After a pretty unsuccessful attempt to raise investment from angel investors, I decided to try and raise investment via ‘the crowd’ for goCarShare, my startup.
We opted for Seedrs, their team were exceptionally helpful and gave us some good practical advice, but there were other things that I learnt from speaking to people who had run similar campaigns, and from trying it ourselves too.
I’m massively excited about the potential future opportunity for the crowdfunding space – I thought I’d share some thoughts here in case they help people get started:
Use a video to tell your story
A common theme amongst businesses that don’t attract interest is that nearly all of them had made close to no effort with the video of their pitch.
Videos for successful pitches tend to focus much more on the story than the financials – the financial viability of the business can be validated elsewhere, but first you need to get people to buy into you and your vision.
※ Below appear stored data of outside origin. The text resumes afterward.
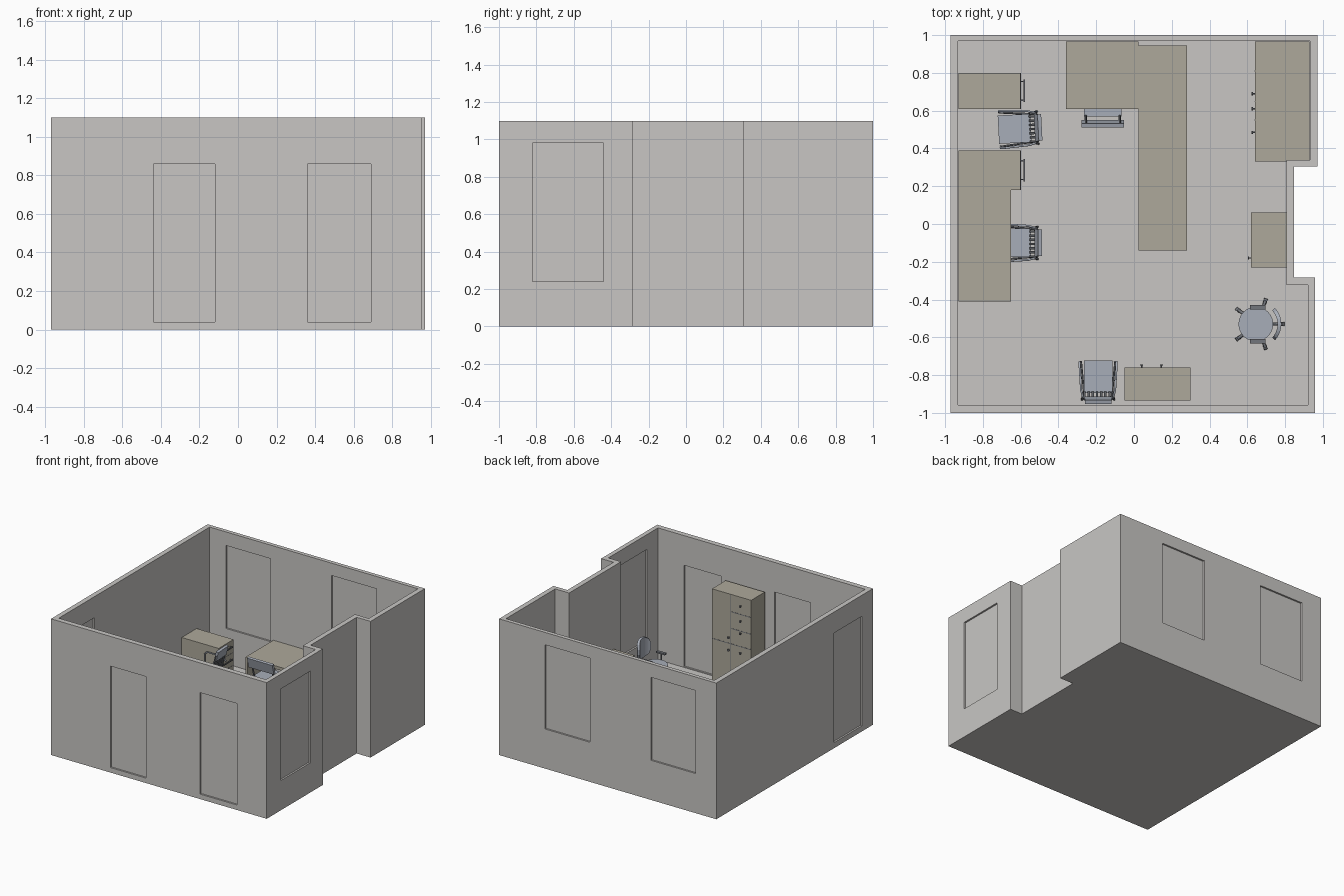
import bpy, bmesh
from math import radians, cos, sin, pi
from mathutils import Matrix, Vector

cube = bpy.data.objects.get("Cube")
if cube:
    bpy.data.objects.remove(cube, do_unlink=True)


def material(name, rgb):
    m = bpy.data.materials.new(name)
    m.use_nodes = True
    m.diffuse_color = (*rgb, 1)
    m.node_tree.nodes["Principled BSDF"].inputs["Base Color"].default_value = (*rgb, 1)
    return m


PLASTER = material("warm grey plaster", (0.58, 0.565, 0.55))
WOOD = material("olive wood", (0.42, 0.395, 0.325))
FABRIC = material("blue grey fabric", (0.39, 0.42, 0.48))
METAL = material("dark metal", (0.17, 0.18, 0.2))


def add(name, bm, mat, M=Matrix()):
    bmesh.ops.recalc_face_normals(bm, faces=bm.faces)
    mesh = bpy.data.meshes.new(name)
    bm.to_mesh(mesh)
    bm.free()
    mesh.materials.append(mat)
    ob = bpy.data.objects.new(name, mesh)
    ob.matrix_world = M
    bpy.context.collection.objects.link(ob)
    return ob


def box_into(bm, lo, hi):
    lo, hi = Vector(lo), Vector(hi)
    T = Matrix.Translation((lo + hi) / 2) @ Matrix.Diagonal((*(hi - lo), 1))
    bmesh.ops.create_cube(bm, size=1, matrix=T)


def boxes(name, pairs, mat, M=Matrix()):
    bm = bmesh.new()
    for lo, hi in pairs:
        box_into(bm, lo, hi)
    return add(name, bm, mat, M)


def tube(name, points, radius, mat, M=Matrix()):
    cu = bpy.data.curves.new(name, "CURVE")
    cu.dimensions = "3D"
    cu.bevel_depth = radius
    cu.bevel_resolution = 1
    cu.use_fill_caps = True
    sp = cu.splines.new("POLY")
    sp.points.add(len(points) - 1)
    for p, co in zip(sp.points, points):
        p.co = (*co, 1)
    cu.materials.append(mat)
    ob = bpy.data.objects.new(name, cu)
    ob.matrix_world = M
    bpy.context.collection.objects.link(ob)


# Room shell: floor slab and walls around a notched plan
TOP, FLOOR = 1.1, 0.035
OUTER = [(-.971, -1), (.957, -1), (.957, -.284), (.847, -.284),
         (.847, .305), (.971, .305), (.971, 1), (-.971, 1)]
INNER = [(-.931, -.958), (.921, -.958), (.921, -.324), (.807, -.324),
         (.807, .34), (.931, .34), (.931, .968), (-.931, .968)]
bm = bmesh.new()
rings = [[bm.verts.new((*p, z)) for p in plan]
         for plan, z in ((OUTER, 0), (OUTER, TOP), (INNER, TOP), (INNER, FLOOR))]
for a, b in zip(rings, rings[1:]):
    for i in range(len(a)):
        j = (i + 1) % len(a)
        bm.faces.new((a[i], a[j], b[j], b[i]))
bm.faces.new(rings[0])
bm.faces.new(rings[-1])
room = add("room_shell", bm, PLASTER)

# Doors and windows recessed on both sides of their wall
recesses = []


def opening(axis, outer, inner, a, b, z0, z1, depth=0.014):
    s = 1 if outer > inner else -1
    for start, end in ((outer - s * depth, outer + s * .02), (inner - s * .02, inner + s * depth)):
        n0, n1 = sorted((start, end))
        if axis == "x":
            recesses.append(((n0, a, z0), (n1, b, z1)))
        else:
            recesses.append(((a, n0, z0), (b, n1, z1)))


opening("y", -1, -.958, -.44, -.12, .04, .86)
opening("y", -1, -.958, .36, .69, .04, .86)
opening("y", 1, .968, .157, .561, .32, 1.0)
opening("y", 1, .968, -.786, -.386, .32, .99)
opening("x", .957, .921, -.82, -.44, .24, .98)
opening("x", -.971, -.931, -.86, -.5, .045, .93)
cutter = boxes("recess_cutter", recesses, PLASTER)
cutter.hide_render = True
mod = room.modifiers.new("recesses", "BOOLEAN")
mod.operation, mod.solver, mod.object = "DIFFERENCE", "EXACT", cutter
bpy.context.view_layer.update()
room.data = bpy.data.meshes.new_from_object(room.evaluated_get(bpy.context.evaluated_depsgraph_get()))
room.modifiers.clear()
bpy.data.objects.remove(cutter, do_unlink=True)


def knob(name, pos, direction):
    d = Vector(direction)
    bm = bmesh.new()
    for radius, reach, offset in ((.004, .012, .006), (.009, .006, .014)):
        M = Matrix.Translation(Vector(pos) + d * offset) @ d.to_track_quat("Z", "Y").to_matrix().to_4x4()
        bmesh.ops.create_cone(bm, cap_ends=True, segments=10, radius1=radius, radius2=radius,
                              depth=reach, matrix=M)
    add(name, bm, METAL)


def drawers(name, x0, x1, y0, y1, top):
    # Drawer pedestal facing +x with bar handles
    boxes(name, [((x0, y0, FLOOR), (x1, y1, top))], WOOD)
    step = (top - FLOOR) / 3
    mid = (y0 + y1) / 2
    seams, bars = [], []
    for k in range(3):
        z = FLOOR + step * k
        if k:
            seams.append(((x1 - .002, y0, z - .002), (x1 + .001, y1, z + .002)))
        zc = z + step * .6
        bars.append(((x1 + .016, mid - .06, zc - .004), (x1 + .023, mid + .06, zc + .004)))
        for y in (mid - .05, mid + .05):
            bars.append(((x1, y - .003, zc - .003), (x1 + .018, y + .003, zc + .003)))
    boxes(name + "_seams", seams, METAL)
    boxes(name + "_handles", bars, METAL)


# Left wall: two drawer pedestals and a long desk
drawers("back_drawers", -.93, -.6, .61, .8, .345)
drawers("middle_drawers", -.93, -.6, .18, .39, .33)
boxes("side_desk", [((-.93, -.41, .31), (-.65, .18, .33)),
                    ((-.93, -.41, FLOOR), (-.65, -.39, .31)),
                    ((-.93, -.39, .1), (-.915, .18, .31))], WOOD)

# L-shaped desk against the back wall
boxes("corner_desk", [((-.36, .61, .315), (.025, .965, .34)),
                      ((-.36, .61, FLOOR), (-.34, .965, .315)),
                      ((.005, .61, FLOOR), (.025, .965, .315))], WOOD)
boxes("long_desk", [((.025, -.14, .315), (.28, .945, .34)),
                    ((.025, -.14, FLOOR), (.28, -.12, .315)),
                    ((.025, .925, FLOOR), (.28, .945, .315))], WOOD)

# Sideboard and low cabinet on the right wall
boxes("sideboard", [((.64, .33, FLOOR), (.93, .965, .43))], WOOD)
boxes("sideboard_seams", [((.639, y - .002, FLOOR), (.642, y + .002, .43)) for y in (.55, .65, .81)], METAL)
for y in (.485, .61, .69):
    knob("sideboard_knob", (.64, y, .3), (-1, 0, 0))
boxes("low_cabinet", [((.62, -.23, FLOOR), (.807, .06, .43))], WOOD)
knob("low_cabinet_knob", (.62, -.18, .3), (-1, 0, 0))

# Tall cabinet on the front wall, facing into the room
boxes("tall_cabinet", [((-.05, -.935, FLOOR), (.3, -.76, .85))], WOOD)
seams = [((-.05, .13), z) for z in (.71, .575)] + [((-.05, .3), .45)]
boxes("tall_cabinet_seams",
      [((a, -.762, z - .003), (b, -.759, z + .003)) for (a, b), z in seams]
      + [((.128, -.762, FLOOR), (.132, -.759, .85))], METAL)
for x, z in ((.04, .78), (.04, .66), (.04, .56), (.04, .45 - .05), (.145, .5), (.145, .4)):
    knob("tall_cabinet_knob", (x, -.76, z), (0, 1, 0))


def place(x, y, turn):
    return Matrix.Translation((x, y, FLOOR)) @ Matrix.Rotation(radians(turn), 4, "Z")


def slanted(M, tilt=-14):
    return M @ Matrix.Translation((0, .06, .18)) @ Matrix.Rotation(radians(tilt), 4, "X")


def armchair(x, y, turn):
    M = place(x, y, turn)
    boxes("chair_seat", [((-.075, -.108, .155), (.075, .065, .18))], FABRIC, M)
    B = slanted(M)
    boxes("chair_back", [((-.07, -.006, .12), (.07, .014, .2))], FABRIC, B)
    boxes("chair_slats", [((-.066 + i * .022, -.004, -.01), (-.054 + i * .022, .006, .12))
                          for i in range(7)], METAL, B)
    for s in (-1, 1):
        tube("chair_arm", [(s * .09, -.1, 0), (s * .098, -.1, .24), (s * .098, -.08, .26),
                           (s * .09, .05, .26), (s * .082, .08, .25), (s * .07, .1, .24)],
             .006, FABRIC, M)
        tube("chair_leg", [(s * .085, .1, 0), (s * .075, .06, .17), (s * .07, .1, .34)], .006, METAL, M)
        tube("chair_rail", [(s * .09, -.1, .15), (s * .075, .06, .15)], .005, METAL, M)


armchair(-.61, .505, -87)
armchair(-.61, -.1, -90)
armchair(-.19, -.83, 180)

# Armless chair tucked under the corner desk
M = place(-.165, .63, 180)
boxes("desk_chair_seat", [((-.1, -.11, .17), (.1, .06, .195))], FABRIC, M)
boxes("desk_chair_back", [((-.113, -.006, .1), (.113, .014, .185))], FABRIC, slanted(M))
for s in (-1, 1):
    tube("desk_chair_front_leg", [(s * .09, -.1, 0), (s * .09, -.1, .17)], .007, METAL, M)
    tube("desk_chair_back_leg", [(s * .09, .09, 0), (s * .09, .055, .18), (s * .09, .1, .35)], .007, METAL, M)

# Swivel chair: star base, column, round seat and curved back
M = place(.655, -.53, 0)
for k in range(5):
    a = k * 2 * pi / 5
    c, s = cos(a), sin(a)
    tube("swivel_leg", [(0, 0, .05), (c * .13, s * .13, .025)], .008, METAL, M)
    tube("swivel_caster", [(c * .13 - s * .01, s * .13 + c * .01, .012),
                           (c * .13 + s * .01, s * .13 - c * .01, .012)], .012, METAL, M)
tube("swivel_column", [(0, 0, .04), (0, 0, .17)], .012, METAL, M)
bm = bmesh.new()
bmesh.ops.create_cone(bm, cap_ends=True, segments=24, radius1=.085, radius2=.092, depth=.03,
                      matrix=Matrix.Translation((-.01, 0, .185)))
add("swivel_seat", bm, FABRIC, M)
bm = bmesh.new()
prev = None
for i in range(13):
    t = i / 6 - 1
    a, rise = t * .75, .06 * (1 - t * t) ** .5
    loop = [bm.verts.new((r * cos(a), r * sin(a), z)) for r, z in
            ((.105, .28 - rise), (.125, .28 - rise), (.125, .32 + rise), (.105, .32 + rise))]
    if prev:
        for j in range(4):
            bm.faces.new((prev[j], prev[j - 1], loop[j - 1], loop[j]))
    else:
        bm.faces.new(loop)
    prev = loop
bm.faces.new(prev)
add("swivel_back", bm, FABRIC, M)
tube("swivel_spine", [(.04, 0, .17), (.11, 0, .18), (.125, 0, .28)], .008, METAL, M)
for s in (-1, 1):
    boxes("swivel_armrest", [((-.04, s * .09 - .012, .25), (.04, s * .09 + .012, .262))], METAL, M)
    tube("swivel_arm_post", [(0, s * .06, .18), (0, s * .09, .19), (0, s * .09, .25)], .006, METAL, M)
It is worth pre planning a bit, I did spend time preparing a storyboard of the outline of our video. It’s also worth getting someone to shoot and edit the video properly, this can be expensive but try through friends and maybe try students or recent graduates.
I contacted investors who had invested in similar startups on the platform via LinkedIn when the campaign launched to introduce what we were doing.
When people invested, I mentioned this publicly on Twitter. I tried to keep the whole campaign fun and light-hearted. When things got a little desperate – we were a long way of our campaign with less than a week to go, I resorted to a little bit of bribery – ‘sweets for tweets’ and headed around Google Campus and Wayra handing out Haribo in return for a plug on Twitter. Sometimes it pays to have no shame.
There’s no substitute for getting out and pitching investors. We did a pitch called the Seedrs Mixer, specifically for investors on the Seedrs platform, which led to a few investors coming on board.
With hindsight, I would have booked myself onto as many pitches as possible before the campaign started to make sure that the investor community knew about what we were doing. Here are some events that I know about it (I can’t vouch for how good they are):
City Meets Tech, Lions Cage, Silicon Roundabout, TechHub Demo nights – I’m sure there are others but I did struggle to find them at the time.
One thing that I think is incredibly important, and for which we got good feedback for is answering investors’ questions on the online Q&A board appropriately.
So timely responses, even when investors ask questions at unusual times of the day, being polite, answering directly and clearly and addressing key points are all appreciated.
I’m not sure crowdfunding is right for everyone, if you have got an exciting consumer proposition or are already making good revenue you’ll be in a strong position, but for some businesses other means of finance might be more effective.
It has been a long process, there has been a huge time cost involved. But ultimately we will get 145 new people vested into our business who are going to be our biggest advocates, who are going to tweet about us, who are going to tell their friends in the pub, and who knows? May even choose to invest in us again when we raise follow on investment.
If you are considering crowdfunding, let’s have a chat, I’m more than happy to share my thoughts.